The cafe is well away from the noise of central Shibuya, which makes for a nice, quiet stop frequented only by locals and fellow bean hunters.
|Access||Shinsen or Shibuya Station|
|Link||Hearts Light Coffee|
Alpha Beta Coffee Club
Tucked away in Jiyugaoka, this excellent cafe is the creation of innovative coffee bean subscription company ABC Coffee Club. The space is bright and airy with great outdoor terrace seating too. It scores full hipster points with the free WiFi and a San Fransisco–style bites menu to go with your single-origin roast.
|Link||Alpha Beta Coffee Club|
Hiki Cafe isn’t exactly cheap, but it’s a nice, chilled cafe/restaurant right on the edge of all the neon, shopping and business of Shibuya. They have free WiFi, a wide range of drinks and a few terrace seats. Also, the “Deep Chocolate Latte” is a real treat.

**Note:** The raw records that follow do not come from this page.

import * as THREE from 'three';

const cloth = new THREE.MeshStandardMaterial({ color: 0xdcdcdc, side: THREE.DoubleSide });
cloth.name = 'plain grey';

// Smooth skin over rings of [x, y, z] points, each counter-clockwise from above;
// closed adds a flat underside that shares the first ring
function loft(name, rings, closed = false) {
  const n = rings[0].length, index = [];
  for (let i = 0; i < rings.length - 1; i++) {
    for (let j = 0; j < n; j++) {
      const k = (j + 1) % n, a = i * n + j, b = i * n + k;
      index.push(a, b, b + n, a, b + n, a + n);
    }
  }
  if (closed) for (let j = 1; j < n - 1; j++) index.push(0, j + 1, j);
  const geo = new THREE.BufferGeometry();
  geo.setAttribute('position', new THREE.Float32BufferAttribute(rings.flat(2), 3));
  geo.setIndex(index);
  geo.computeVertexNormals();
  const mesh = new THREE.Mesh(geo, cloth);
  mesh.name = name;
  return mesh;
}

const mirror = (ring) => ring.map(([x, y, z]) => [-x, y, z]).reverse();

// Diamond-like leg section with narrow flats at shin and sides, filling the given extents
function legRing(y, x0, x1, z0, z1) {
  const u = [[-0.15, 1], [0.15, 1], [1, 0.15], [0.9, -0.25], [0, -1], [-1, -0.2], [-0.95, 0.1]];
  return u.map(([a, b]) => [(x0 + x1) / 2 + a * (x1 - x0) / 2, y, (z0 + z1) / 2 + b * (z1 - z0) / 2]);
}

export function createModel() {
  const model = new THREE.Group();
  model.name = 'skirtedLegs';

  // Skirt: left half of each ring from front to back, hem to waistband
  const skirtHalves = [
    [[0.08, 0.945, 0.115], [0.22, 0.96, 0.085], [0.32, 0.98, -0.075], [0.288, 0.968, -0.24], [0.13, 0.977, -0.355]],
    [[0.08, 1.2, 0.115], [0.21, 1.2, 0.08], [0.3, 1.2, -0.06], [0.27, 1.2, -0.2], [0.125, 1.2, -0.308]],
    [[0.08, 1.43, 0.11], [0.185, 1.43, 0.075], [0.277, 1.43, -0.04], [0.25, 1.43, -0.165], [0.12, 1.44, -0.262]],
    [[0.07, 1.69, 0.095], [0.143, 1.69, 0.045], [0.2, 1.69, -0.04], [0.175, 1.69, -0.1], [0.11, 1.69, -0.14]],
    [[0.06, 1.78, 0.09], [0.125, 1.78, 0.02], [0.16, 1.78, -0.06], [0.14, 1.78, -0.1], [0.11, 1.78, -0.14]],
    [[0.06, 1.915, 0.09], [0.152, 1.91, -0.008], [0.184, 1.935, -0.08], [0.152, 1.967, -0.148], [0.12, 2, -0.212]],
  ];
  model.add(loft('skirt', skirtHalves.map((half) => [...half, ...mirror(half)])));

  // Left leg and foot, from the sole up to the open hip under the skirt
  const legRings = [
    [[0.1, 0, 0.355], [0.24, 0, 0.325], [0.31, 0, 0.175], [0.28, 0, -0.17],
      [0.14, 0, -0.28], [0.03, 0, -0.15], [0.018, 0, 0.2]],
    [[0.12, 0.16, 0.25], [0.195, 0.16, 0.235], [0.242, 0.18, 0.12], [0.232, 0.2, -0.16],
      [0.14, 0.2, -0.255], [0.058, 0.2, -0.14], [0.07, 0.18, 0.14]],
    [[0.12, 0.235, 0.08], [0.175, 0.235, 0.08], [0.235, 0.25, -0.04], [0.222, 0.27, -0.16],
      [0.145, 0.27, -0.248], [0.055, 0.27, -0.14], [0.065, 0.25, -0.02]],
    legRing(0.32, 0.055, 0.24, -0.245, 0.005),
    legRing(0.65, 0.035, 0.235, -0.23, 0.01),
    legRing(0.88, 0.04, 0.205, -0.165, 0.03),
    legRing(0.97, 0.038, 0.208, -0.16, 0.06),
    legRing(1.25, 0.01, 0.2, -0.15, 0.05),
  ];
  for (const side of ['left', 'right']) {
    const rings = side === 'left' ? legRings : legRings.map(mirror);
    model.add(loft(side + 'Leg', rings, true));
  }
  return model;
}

Great coffee spot with good coffee, artsy interior and outdoor seating. Prices are very reasonable. Bonus Aussie points for the flat white on the menu. Also, they do very cool latte art.

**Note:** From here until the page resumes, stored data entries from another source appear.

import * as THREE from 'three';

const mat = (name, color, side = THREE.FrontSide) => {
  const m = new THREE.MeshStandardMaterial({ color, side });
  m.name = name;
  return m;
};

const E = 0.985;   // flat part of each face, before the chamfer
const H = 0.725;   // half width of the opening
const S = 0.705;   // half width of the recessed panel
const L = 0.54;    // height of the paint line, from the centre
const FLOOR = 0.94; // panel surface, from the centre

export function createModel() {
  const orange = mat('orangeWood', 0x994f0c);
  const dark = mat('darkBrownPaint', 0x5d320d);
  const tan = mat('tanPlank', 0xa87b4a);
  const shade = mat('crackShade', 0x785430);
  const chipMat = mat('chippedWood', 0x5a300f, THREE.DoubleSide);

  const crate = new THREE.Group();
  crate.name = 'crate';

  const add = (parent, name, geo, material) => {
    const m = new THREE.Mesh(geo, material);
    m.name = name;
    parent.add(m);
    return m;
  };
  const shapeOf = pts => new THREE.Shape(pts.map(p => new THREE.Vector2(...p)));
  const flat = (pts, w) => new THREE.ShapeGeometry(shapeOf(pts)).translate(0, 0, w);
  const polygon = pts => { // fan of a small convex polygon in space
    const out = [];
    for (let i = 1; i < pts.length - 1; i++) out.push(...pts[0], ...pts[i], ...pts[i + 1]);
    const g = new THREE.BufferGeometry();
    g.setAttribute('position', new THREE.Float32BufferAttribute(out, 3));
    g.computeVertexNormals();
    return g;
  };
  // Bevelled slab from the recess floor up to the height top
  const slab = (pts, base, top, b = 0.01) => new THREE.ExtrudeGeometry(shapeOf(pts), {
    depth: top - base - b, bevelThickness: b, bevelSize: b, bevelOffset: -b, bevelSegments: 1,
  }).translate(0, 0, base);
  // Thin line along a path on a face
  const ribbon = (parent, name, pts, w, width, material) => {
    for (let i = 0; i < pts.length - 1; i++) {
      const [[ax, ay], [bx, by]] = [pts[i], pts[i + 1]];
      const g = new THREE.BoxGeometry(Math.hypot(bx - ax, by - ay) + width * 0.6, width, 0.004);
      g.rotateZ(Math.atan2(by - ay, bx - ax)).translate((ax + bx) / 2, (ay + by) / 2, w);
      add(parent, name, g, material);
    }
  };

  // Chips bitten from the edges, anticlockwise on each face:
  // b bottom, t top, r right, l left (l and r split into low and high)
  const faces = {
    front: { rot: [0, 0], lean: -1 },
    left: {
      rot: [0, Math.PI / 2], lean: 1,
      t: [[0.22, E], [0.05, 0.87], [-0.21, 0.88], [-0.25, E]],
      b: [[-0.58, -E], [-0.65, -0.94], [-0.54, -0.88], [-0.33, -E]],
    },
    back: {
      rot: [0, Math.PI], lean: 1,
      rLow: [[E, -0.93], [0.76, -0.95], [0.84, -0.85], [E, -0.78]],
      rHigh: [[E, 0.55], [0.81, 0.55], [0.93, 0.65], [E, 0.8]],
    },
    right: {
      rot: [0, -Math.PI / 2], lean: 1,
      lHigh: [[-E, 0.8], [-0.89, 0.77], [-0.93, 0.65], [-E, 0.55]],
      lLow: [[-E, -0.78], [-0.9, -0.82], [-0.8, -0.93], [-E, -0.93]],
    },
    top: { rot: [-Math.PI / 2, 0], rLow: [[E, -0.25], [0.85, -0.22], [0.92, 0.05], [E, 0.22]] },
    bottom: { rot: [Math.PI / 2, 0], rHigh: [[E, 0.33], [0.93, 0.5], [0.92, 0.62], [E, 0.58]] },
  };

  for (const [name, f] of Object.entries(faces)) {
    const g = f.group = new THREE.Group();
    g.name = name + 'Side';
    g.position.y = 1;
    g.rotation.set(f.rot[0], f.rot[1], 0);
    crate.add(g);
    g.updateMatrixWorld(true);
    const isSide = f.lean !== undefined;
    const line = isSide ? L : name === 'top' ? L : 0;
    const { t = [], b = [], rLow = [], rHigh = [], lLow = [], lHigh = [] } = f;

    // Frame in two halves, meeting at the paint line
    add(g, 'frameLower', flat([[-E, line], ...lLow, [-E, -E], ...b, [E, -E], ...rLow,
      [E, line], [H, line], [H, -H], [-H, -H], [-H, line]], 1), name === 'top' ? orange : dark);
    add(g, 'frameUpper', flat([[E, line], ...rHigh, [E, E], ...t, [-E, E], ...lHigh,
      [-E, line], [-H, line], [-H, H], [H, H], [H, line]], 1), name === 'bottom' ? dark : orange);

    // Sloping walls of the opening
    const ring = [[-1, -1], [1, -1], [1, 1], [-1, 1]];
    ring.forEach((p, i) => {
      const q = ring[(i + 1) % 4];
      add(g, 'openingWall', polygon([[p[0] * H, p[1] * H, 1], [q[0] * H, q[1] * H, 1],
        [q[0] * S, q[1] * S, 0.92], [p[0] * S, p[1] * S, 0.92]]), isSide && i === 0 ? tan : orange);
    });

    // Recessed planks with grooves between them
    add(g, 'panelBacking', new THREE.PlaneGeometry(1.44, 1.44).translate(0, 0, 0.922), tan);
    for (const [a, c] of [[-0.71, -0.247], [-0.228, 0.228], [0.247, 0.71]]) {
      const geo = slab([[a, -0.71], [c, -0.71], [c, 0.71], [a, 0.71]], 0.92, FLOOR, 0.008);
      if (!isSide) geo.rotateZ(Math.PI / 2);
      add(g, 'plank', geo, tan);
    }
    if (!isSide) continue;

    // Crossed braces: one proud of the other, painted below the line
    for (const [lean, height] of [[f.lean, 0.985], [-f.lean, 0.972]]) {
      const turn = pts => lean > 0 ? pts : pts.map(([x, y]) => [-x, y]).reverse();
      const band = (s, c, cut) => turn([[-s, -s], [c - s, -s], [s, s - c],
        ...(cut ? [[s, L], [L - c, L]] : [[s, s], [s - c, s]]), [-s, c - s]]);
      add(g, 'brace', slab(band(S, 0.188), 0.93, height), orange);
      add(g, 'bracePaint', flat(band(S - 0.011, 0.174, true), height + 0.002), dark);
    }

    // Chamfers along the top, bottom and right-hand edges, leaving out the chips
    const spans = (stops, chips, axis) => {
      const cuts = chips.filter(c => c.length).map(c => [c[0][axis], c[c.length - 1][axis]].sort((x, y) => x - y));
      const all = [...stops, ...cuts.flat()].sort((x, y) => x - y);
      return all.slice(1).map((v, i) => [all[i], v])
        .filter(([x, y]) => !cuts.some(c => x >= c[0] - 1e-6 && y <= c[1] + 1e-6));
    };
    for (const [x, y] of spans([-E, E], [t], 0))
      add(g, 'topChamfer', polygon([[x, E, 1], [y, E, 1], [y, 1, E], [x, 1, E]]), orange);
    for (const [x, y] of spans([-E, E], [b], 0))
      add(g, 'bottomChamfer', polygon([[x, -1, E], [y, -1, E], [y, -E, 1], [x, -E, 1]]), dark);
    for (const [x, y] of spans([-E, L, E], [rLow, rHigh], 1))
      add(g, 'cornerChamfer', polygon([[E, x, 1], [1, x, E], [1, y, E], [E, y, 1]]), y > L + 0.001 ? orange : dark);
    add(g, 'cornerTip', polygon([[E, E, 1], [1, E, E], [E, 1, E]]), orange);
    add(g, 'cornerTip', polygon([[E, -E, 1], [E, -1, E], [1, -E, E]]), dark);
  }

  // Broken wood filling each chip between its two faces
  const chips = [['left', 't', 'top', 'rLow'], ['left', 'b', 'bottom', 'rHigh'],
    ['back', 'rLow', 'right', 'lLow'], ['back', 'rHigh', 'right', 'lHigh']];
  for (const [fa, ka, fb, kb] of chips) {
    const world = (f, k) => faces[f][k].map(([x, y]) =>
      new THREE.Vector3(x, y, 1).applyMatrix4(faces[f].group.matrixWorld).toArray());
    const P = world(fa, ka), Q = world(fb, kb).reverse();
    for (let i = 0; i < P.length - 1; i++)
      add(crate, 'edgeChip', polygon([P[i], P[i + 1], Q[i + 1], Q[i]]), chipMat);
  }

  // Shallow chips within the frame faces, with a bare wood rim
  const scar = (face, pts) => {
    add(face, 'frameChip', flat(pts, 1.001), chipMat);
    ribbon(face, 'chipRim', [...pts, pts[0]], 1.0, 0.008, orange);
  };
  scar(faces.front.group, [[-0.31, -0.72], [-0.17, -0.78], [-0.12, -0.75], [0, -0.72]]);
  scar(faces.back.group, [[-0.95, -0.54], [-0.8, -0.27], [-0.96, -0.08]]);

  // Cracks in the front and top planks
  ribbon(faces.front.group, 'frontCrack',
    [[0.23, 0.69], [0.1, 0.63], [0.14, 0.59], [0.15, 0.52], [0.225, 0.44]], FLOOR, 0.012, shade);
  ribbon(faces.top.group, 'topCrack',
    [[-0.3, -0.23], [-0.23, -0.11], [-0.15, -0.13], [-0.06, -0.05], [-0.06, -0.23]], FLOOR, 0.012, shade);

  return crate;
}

|Hours||Tue-Fri 11:30 to 21:00 | Sat, Sun, and holidays 10:30 to 21:00 | Monday Closed|
Good single-origin coffee, some nice outdoor seating, free WiFi and a bustling vibe. Obviously run by massive hipsters because by default they serve their espresso in a champagne flute (but you can ask for a normal espresso cup when you order). And try some of the pastries.
An out-of-the-way cafe in the ultra-hip Omotesando neighborhood. Try the signature drink “Lattest”, cold milk with an espresso dripped on top, you have to drink it fast before it turns back in to a less sexy ice latte (recommended you drink at least the half quickly, you can enjoy the rest as a “normal” ice latte).
Great espresso, outdoor seating if you can snag a spot, and sometimes even some English service.
|Access||Harajuku Station/Meijijingumae Station|
|Link||Streamer Coffee Kayabacho|
An overachieving cafe with nice atmosphere, beans for purchase, tasty pastries, comfy couches, free WiFi, and (*channeling Professor Snape*) obviously good coffee. Also, cocktails.
Note: Fuglen is currently operating as a coffee stand only for take-away drinks.
A great cafe with nice outdoor terrace seating, on the side of a roastery and just a stone’s throw from Fuglen.
Mercedes Benz Connection – Downstairs Cafe
Award-winning baristas, impeccable presentation, large glass windows, high ceilings and tons of space. The only downside is the top 40 electro beats. That being said, it’s not so intrusive that you can’t get some work done, read a book or chat away with some friends. Also, they have lots of outlets.
|Hours||Temporary reduced business hours: 09:00–20:00 daily (normal business hours from 07:00–23;00 daily)|
|Link||Downstairs Coffee at Mercedes Benz Connection|
Bear Pond Espresso
When it comes to coffee, the Bear Pond people are all business. The coffee’s incredible but you’ve gotta follow the house rules (like no pics) and you can only order espresso for a limited time each morning to afternoon—it’s either their way or the non-coffee-drinking highway. Hipsters can be harsh.
|Link||Bear Pond Espresso|
About Life Coffee Brewers
A sweet little coffee stand with nowhere to sit down and stay awhile—only pure caffeine indulgence at this cafe. Espressos will set you back only ¥300 a pop and it’s been certified “one of the best cafes I’ve been to in Tokyo” by our resident coffee fiend and hobo CEO Chris Kirkland.
|Link||About Life Coffee|
Want to try someplace a little more traditional? Try these kissaten, or traditional Japanese coffee shops reminiscent of the Showa era.
This post was originally published on May 14, 2015 and was updated in August 2020.